French 75

Legend has it that the French 75 cocktail was invented in France during the First World War and named after the French 75 recoilless canon, renowned for being able to keep up a rapid rate of fire with high accuracy.  It is rumored to have quite a kick, and it is a little stronger than most champagne cocktails.  Since it’s almost 100 years old, there are a lot of recipe variations available.  (I’ve seen one that uses gin, calvados, and absinthe, and others substitute cognac for the gin.)  Feel free to do some research and experiment if this version is not to your taste.  Like most champagne cocktails, it’s easy to make, fun to drink, and looks elegant in a flute. 

The original French recipe only calls for four ingredients, champagne included, and no mixing or shaking.  It uses a lot less gin, so I’ve adjusted my recipe closer to most American recipes.  Unless you keep your gin in the freezer and your lemons in the fridge, you will want to either shake or stir the non-champagne ingredients to chill them down so they don’t warm up your champagne.  Note that if you’re using sweeter champagne, you may want to cut back on the simple syrup.  The recipe below will make about two ounces, and most flutes only hold around six, so you can use the shaker contents for two cocktails if you want to have more champagne in the mix (this is closer to the original recipe).  This cocktail is worth a little extra effort to get it right.  You should really enjoy the interplay of the botanicals in the gin with the fruit in the champagne.

French 75 (with acknowledgement to

1 oz Bombay Sapphire® Gin

½ oz freshly squeezed lemon juice

½ oz simple syrup

4-5oz well chilled champagne

Combine gin, lemon juice, and simple syrup with cracked ice in a shaker.  Shake like you’re trying to whip up a nice froth on a cup of chocolat chaud while thinking of Juliette Binoche.  Strain into a chilled champagne flute and fill with ice cold champagne.  Garnish with a maraschino cherry in the glass and a small orange wedge on the lip.  Get ready for a treat. 



  1. Tried this over Christmas.
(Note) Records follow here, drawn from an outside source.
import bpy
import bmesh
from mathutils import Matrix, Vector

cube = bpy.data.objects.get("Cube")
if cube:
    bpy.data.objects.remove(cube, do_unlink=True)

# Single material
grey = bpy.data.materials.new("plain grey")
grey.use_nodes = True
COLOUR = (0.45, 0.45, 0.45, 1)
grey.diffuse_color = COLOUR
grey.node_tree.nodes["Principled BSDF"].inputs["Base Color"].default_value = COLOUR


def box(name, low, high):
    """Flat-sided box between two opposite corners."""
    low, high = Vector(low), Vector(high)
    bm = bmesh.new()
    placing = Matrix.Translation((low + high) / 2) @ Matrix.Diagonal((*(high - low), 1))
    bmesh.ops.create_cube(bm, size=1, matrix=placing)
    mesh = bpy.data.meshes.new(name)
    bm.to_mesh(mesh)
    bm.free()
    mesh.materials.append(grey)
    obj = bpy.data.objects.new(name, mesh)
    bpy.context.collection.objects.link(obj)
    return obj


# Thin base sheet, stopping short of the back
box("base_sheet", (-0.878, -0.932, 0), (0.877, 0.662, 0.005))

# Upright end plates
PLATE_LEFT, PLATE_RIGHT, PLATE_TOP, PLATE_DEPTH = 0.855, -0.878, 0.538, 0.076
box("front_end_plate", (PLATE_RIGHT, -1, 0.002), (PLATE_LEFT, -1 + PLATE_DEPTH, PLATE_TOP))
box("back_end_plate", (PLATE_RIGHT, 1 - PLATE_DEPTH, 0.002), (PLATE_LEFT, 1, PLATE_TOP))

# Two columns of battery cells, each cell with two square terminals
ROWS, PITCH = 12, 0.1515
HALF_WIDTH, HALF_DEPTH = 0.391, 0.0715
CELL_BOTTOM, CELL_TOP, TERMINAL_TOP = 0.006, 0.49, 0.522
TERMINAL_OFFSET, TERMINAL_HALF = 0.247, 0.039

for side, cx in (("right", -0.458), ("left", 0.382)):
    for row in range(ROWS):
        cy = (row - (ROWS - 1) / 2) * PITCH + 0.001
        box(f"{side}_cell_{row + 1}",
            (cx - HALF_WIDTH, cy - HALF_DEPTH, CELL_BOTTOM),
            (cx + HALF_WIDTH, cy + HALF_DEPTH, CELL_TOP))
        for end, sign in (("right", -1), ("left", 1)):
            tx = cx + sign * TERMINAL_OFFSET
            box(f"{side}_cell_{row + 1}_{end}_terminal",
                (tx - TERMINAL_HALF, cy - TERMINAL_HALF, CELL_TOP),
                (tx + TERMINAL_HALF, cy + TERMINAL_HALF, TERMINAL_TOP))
What a revelation. It's a really excellent drink.
    We've recently replaced our use of Bombay with the New Amsterdam Gin for these types of drinks. Cheaper and still every bit as nice.

  2. The French 75 is probably my favorite Champagne cocktail. I recently bought a pump for sparkling wine bottles that maintains pressure after they are open so that I can enjoy an F75 without having to down a whole bottle.

    I'll have to try the New Amsterdam Gin, especially if it's a lot cheaper than Bombay. I see the state store has a sale on the large bottles this month.